We had a Waldenbooks on Michigan Avenue back in the day.
Gotham Books in the middle of the Diamond district in Manhattan
Wise men shop here
There was a Kroch's and Brentano's there at one time.
Later there was a Waterstone's on Michigan Ave. too.
There was also Rizzoli's, which had a lot of high end books.
And a Crown's
RE THE Chicago bookstore. it wasn't a chain. It was a single location store, on the west side of the street.
The real Rizzoli, across the street on Fifth Ave.
Powell's had a location on Michigan too.
He's thinking of Stuart Brent. I never like them, personally.
The Chicago Powell's on Michigan Avenue was an overstock warehouse down by Columbia College. I used to buy dated-looking Love & Rockets paperbacks there. It's closed down now but I can't hate the art supply store that took its place.
I have fond memories of browsing the Prairie Avenue Bookshop with my dad after Sunday Mass at Old St. Mary's (!) but I'm pretty sure that cheap SOB never actually bought a book there, so try as I might I suppose I also can't hate the corny church that's set up shop in their former storefront.
I hate to mention a Borders in all this (they were part of the problem), but the Borders on State Street in Santa Barbara was a great local hang out that tied the downtown together. Now it's like there's no there there. But Santa Barbara still has a really great indie bookstore called Chaucer's outside town. Whoever is their buyer is doing a wonderful job.

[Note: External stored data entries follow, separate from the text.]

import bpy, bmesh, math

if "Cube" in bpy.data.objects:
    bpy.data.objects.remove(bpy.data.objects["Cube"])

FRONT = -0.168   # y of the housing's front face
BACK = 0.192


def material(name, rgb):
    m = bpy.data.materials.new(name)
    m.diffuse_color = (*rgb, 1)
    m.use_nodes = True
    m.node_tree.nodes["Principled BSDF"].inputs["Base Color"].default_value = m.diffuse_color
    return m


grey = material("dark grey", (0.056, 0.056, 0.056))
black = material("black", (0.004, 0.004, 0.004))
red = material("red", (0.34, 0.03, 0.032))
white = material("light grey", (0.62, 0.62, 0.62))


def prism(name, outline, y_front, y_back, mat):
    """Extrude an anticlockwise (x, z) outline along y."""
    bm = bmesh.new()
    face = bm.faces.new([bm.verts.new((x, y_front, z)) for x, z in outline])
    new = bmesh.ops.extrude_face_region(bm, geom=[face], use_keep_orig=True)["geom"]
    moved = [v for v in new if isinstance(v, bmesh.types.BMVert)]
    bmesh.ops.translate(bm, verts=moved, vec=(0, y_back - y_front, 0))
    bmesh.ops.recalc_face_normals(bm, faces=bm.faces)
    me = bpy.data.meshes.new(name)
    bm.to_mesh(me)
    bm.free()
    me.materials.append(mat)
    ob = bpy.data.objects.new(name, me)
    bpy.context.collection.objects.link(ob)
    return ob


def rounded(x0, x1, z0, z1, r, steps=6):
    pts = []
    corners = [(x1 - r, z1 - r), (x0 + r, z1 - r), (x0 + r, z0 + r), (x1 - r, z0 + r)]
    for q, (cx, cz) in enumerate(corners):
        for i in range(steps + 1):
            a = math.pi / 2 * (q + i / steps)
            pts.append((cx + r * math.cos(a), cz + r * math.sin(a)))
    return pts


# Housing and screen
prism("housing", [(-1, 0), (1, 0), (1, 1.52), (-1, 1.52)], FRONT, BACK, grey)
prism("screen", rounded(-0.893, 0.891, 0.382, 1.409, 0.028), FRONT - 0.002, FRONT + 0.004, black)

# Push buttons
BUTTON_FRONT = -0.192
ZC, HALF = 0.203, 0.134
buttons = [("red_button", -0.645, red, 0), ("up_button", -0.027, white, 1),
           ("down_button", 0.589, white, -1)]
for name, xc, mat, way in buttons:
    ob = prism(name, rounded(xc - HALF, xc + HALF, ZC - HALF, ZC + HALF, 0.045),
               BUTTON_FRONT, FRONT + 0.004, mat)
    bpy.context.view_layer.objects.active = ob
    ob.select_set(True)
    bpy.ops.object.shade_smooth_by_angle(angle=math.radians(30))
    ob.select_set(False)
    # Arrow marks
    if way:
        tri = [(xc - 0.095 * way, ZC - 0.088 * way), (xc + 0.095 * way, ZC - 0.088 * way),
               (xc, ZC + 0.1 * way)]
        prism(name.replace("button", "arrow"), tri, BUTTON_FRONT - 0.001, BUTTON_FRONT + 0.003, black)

I miss Duttons in LA greatly, but am grateful that Book Soup, Skylight, and Vroman's are still around. Not to mention the new ironically-titled Last Bookstore downtown.